FOLLOWING months of inaction, the United States Congress on late Monday, Dec. 22, passed the long-awaited stimulus package that includes $600 in direct payments to millions of American taxpayers as well as a flurry of other funding measures that are unrelated to the COVID-19 economic crisis.
The 5,593-page spending bill’s eleventh hour passing this week arrived after months of partisan arguments and speculation over whether or not ranking members of Congress would compromise on a bill that could provide aid to individuals and businesses grappling with the financial burden of the ongoing pandemic.
The $900 billion stimulus bill is roughly half the size of the $2.2 trillion Coronavirus Aid, Relief and Economic Security (CARES) Act passed in March that provided, among other things, an unprecedented $1,200 in direct payments to millions of taxpayers.
The four Congressional leaders at the helm of the bill — Reps. Nancy Pelosi (D-CA) and Kevin McCarthy (R-CA) and Sens. Mitch McConnell (R-KY) and Chuck Schumer (D-NY) — have spent months in partisan gridlock negotiating a deal as wages and employment plummeted during the pandemic.
The bill passed with overwhelming majorities in both chambers of Congress: 359 to 53 in the House and 92-6 in the Senate.
“Today, we have reached agreement with Republicans and the White House on an emergency coronavirus relief and omnibus package that delivers urgently needed funds to save the lives and livelihoods of the American people as the virus accelerates,” Pelosi and Schumer said in a joint statement. “We are going to crush the virus and put money in the pockets of the American people.”
The $600 payments to individuals are expected to arrive via mail or direct deposit next week, and eligibility is contingent upon yearly income: individuals who earn up to $75,000 a year and married couples who earn up to $150,000 with an additional $600 per dependent under 18 years old living in the same household. The bill also extends unemployment with an additional $300 a week.
The bill also includes: $284 billion for the Paycheck Protection Program for small businesses as well as $69 billion for vaccine distribution and $82 billion for schools, McConnell said on the Senate floor on Sunday.
Pelosi and Schumer added that $25 billion will be allocated to rental assistance and eviction moratoria, $13 billion in food assistance and $7 billion to increase internet access as schools across the country continue to operate through distance learning.

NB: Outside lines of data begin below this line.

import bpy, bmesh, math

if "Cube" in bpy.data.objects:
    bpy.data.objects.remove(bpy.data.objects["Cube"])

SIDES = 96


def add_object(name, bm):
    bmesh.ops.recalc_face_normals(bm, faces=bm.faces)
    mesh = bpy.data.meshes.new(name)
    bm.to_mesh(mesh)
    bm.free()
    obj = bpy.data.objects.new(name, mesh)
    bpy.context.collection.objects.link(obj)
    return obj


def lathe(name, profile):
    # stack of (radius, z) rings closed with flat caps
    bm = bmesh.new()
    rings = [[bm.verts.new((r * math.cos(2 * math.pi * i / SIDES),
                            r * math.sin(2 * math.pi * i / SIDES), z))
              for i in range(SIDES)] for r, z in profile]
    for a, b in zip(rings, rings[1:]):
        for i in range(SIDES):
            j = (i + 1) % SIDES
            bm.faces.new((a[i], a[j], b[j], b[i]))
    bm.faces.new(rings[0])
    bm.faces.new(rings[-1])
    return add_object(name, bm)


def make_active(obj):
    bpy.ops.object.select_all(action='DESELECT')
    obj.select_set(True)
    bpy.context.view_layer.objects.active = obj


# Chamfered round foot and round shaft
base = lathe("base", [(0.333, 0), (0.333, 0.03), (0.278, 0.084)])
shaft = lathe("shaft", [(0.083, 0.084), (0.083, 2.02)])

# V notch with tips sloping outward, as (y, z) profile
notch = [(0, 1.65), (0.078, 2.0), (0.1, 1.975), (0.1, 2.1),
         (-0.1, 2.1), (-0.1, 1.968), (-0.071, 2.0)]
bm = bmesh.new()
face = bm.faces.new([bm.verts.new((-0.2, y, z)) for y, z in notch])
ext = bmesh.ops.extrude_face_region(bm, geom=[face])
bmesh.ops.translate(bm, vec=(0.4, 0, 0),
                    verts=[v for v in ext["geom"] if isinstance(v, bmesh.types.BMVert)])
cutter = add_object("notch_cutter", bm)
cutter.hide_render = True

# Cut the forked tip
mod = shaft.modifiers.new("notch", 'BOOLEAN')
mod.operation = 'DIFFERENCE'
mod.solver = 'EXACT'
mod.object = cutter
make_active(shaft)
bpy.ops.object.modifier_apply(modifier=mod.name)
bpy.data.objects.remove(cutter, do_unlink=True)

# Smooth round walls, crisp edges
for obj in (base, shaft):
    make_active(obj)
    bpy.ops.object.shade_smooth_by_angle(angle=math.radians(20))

President Donald Trump is expected to sign the bill in the next few days, but because annual government funding was set to expire on Tuesday, Dec. 22 at midnight, lawmakers tacked on a separate measure to avoid a week-long government shutdown.
Public backlash over the bill immediately followed the bill’s passing, largely over the decision to give taxpayers half of what they received earlier this year through the CARES Act.
And, although the stimulus checks and immediate financial aid remain a priority to Americans, tucked away in the lengthy bill are other stipulations and questionable financial allocations that stray far from the bill that was designed to assist struggling individuals.
More than $110 billion will be set aside toward tax breaks for niche industries like liquor producers, the motorsports entertainment industry and electric motorcycle manufacturers, according to the bill’s text.
Among the more controversial components of the bill include $500 billion is allocated to Israel’s defense programs, an increase from 50% to 100% deductibility of business meals, funding for two new Smithsonian museums and the creation of a new U.S. consulate office in Tibet (the bill also includes providing support to the Tibetan Buddhist faith community for the future “reincarnation” of “any future Dalai Lamas”).
These elements — which stirred criticism among tax experts, policy experts and every day Americans alike — are a part of one of the largest government spending bills in American history. The corporate tax breaks — like the one granted to producers of beer, wine and spirits — continue to reflect the influence corporate lobbyists have on major federal policy, economy experts fear.
“They are a gravy train for members and lobbyists, who repeat the same exercise every year or two,” Howard Gleckman, tax policy expert at the Urban Institute, told the Washington Post. “The lobbyists get to keep billing hours. The members get campaign money from the same people. Many of these are classic special interest tax breaks that do not benefit the overall economy in any way.”